Companies must provide training if a stores assistant is required to drive a fork lift truck or use similar equipment.
Laboratory technicians carry out routine laboratory tests and perform a variety of technical support functions to help scientists, technologists and others with their work. They can work in research and development, scientific analysis and testing, education and manufacturing.
They are employed in a wide range of scientific fields which affect almost every aspect of our lives.
A stores assistant should:
Promotion opportunities vary according to the size of the company. Promotion to stores supervisor and then on to stores manager may be possible, especially in larger companies.
There may be opportunities for specialist work in some industries. For example, it may be possible to move into fork lift truck operations. In some companies, stores assistants may be offered the opportunity to train as a driver of a large goods vehicle (LGV).
The Chartered Institute of Logistics and Transport (UK),
Logistics and Transport Centre,
Earlstrees Court, Earlstrees Road,
Corby, Northamptonshire NN17 4AX
Tel: 01536 740104

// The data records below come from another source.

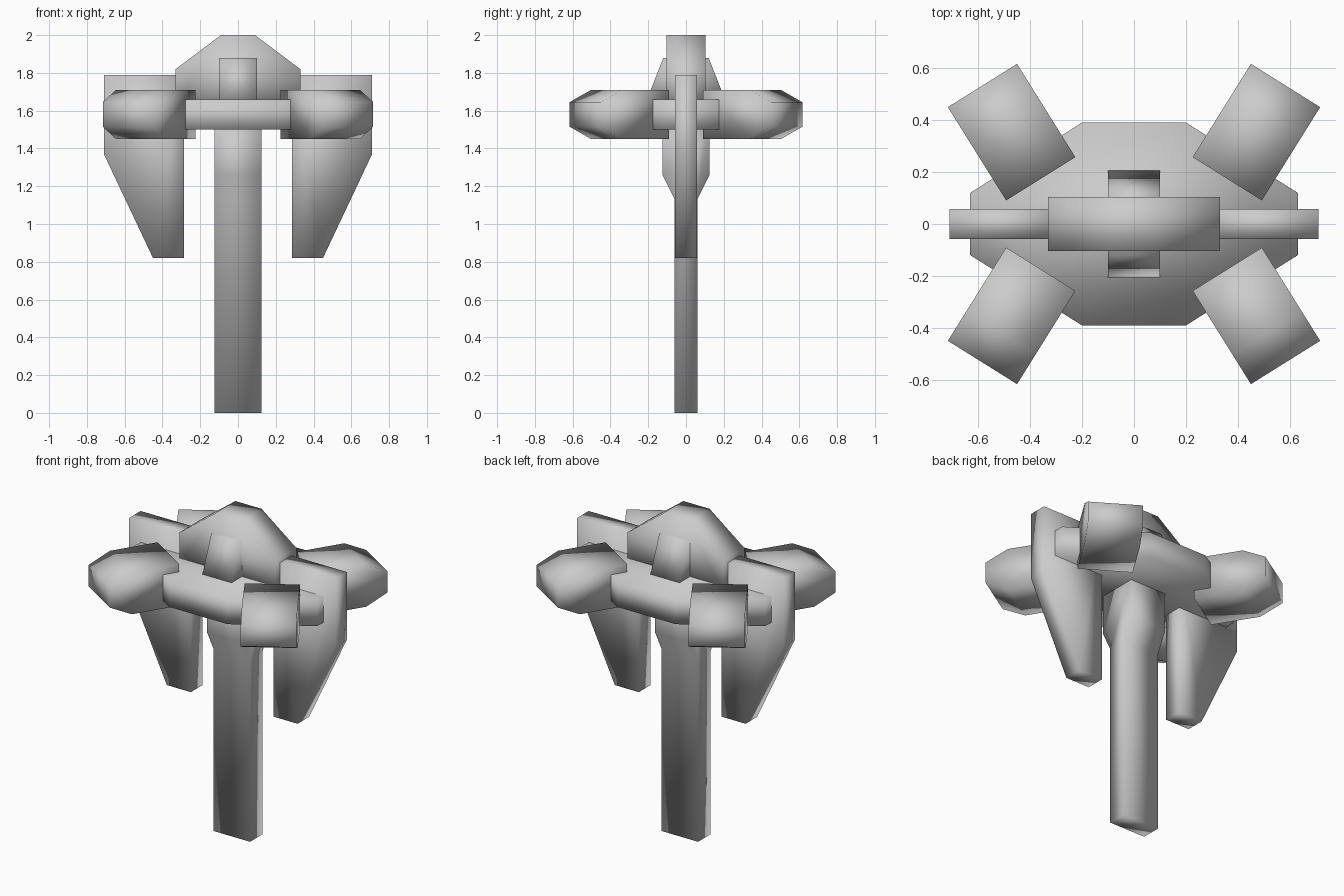
import bpy, bmesh, math
from mathutils import Matrix

cube = bpy.data.objects.get("Cube")
if cube:
    bpy.data.objects.remove(cube, do_unlink=True)

grey = bpy.data.materials.new("plain grey")
grey.use_nodes = True
tone = (0.6, 0.6, 0.6, 1)
grey.diffuse_color = tone
grey.node_tree.nodes["Principled BSDF"].inputs["Base Color"].default_value = tone

# Axes that carry profile (u, v) and depth w into x, y, z
FRONT = Matrix(((1, 0, 0), (0, 0, -1), (0, 1, 0))).to_4x4()
SIDE = Matrix(((0, 0, 1), (1, 0, 0), (0, 1, 0))).to_4x4()
PLAN = Matrix.Identity(4)


def mirrored(half):
    """Complete a right-hand half outline, listed bottom to top."""
    return half + [(-u, v) for u, v in reversed(half)]


def prism(name, outline, low, high, matrix):
    """Extrude an outline between two depths, then place it."""
    bm = bmesh.new()
    base = bm.faces.new([bm.verts.new((u, v, low)) for u, v in outline])
    extruded = bmesh.ops.extrude_face_region(bm, geom=[base], use_keep_orig=True)
    top = [g for g in extruded["geom"] if isinstance(g, bmesh.types.BMVert)]
    bmesh.ops.translate(bm, verts=top, vec=(0, 0, high - low))
    bmesh.ops.transform(bm, matrix=matrix, verts=bm.verts)
    bmesh.ops.recalc_face_normals(bm, faces=bm.faces)
    for face in bm.faces:
        face.smooth = True
    mesh = bpy.data.meshes.new(name)
    bm.to_mesh(mesh)
    bm.free()
    mesh.materials.append(grey)
    obj = bpy.data.objects.new(name, mesh)
    bpy.context.collection.objects.link(obj)
    return obj


# Central shaft with a thicker collar at the top
prism("shaft", mirrored([(0.06, 0), (0.06, 1.13), (0.125, 1.26), (0.125, 1.53)]),
      -0.125, 0.125, SIDE)

# Eight-sided plate, crown and the block running through it
prism("plate", mirrored([(0.2, -0.39), (0.63, -0.12), (0.63, 0.12), (0.2, 0.39)]),
      1.5, 1.66, PLAN)
prism("crown", mirrored([(0.33, 1.62), (0.33, 1.82), (0.09, 2.0)]),
      -0.103, 0.103, FRONT)
prism("cross_block", mirrored([(0.21, 1.65), (0.12, 1.88)]), -0.1, 0.1, SIDE)

# Hanging side blades
blade = [(0.285, 0.82), (0.45, 0.82), (0.71, 1.37), (0.71, 1.79), (0.285, 1.79)]
for side, s in (("left", 1), ("right", -1)):
    prism(f"{side}_blade", [(s * x, z) for x, z in blade], -0.057, 0.057, FRONT)

# Four splayed pods with chamfered outer ends
pod = [(-0.21, -0.13), (0.08, -0.13), (0.213, -0.065),
       (0.213, 0.065), (0.08, 0.13), (-0.21, 0.13)]
for end, sy in (("front", -1), ("back", 1)):
    for side, sx in (("left", 1), ("right", -1)):
        turn = math.atan2(sy * 0.36, sx * 0.225)
        place = (Matrix.Translation((sx * 0.47, sy * 0.352, 1.58))
                 @ Matrix.Rotation(turn, 4, "Z") @ FRONT)
        prism(f"{end}_{side}_pod", pod, -0.157, 0.157, place)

The Chartered Institute of Purchasing & Supply,
Easton House, Church Street,
Lincolnshire PE9 3NZ
Tel: 01780 756777
SEMTA, 14 Upton Road,
Watford, Hertfordshire WD18 0JT
Tel: 01923 238441
Skills for Logistics, 14 Warren Yard,
Warren Farm Office Village,
Milton Keynes MK12 5NW
Tel: 01908 313360 and 0870 242 7314
Additional resources for job seekers and those already in a job.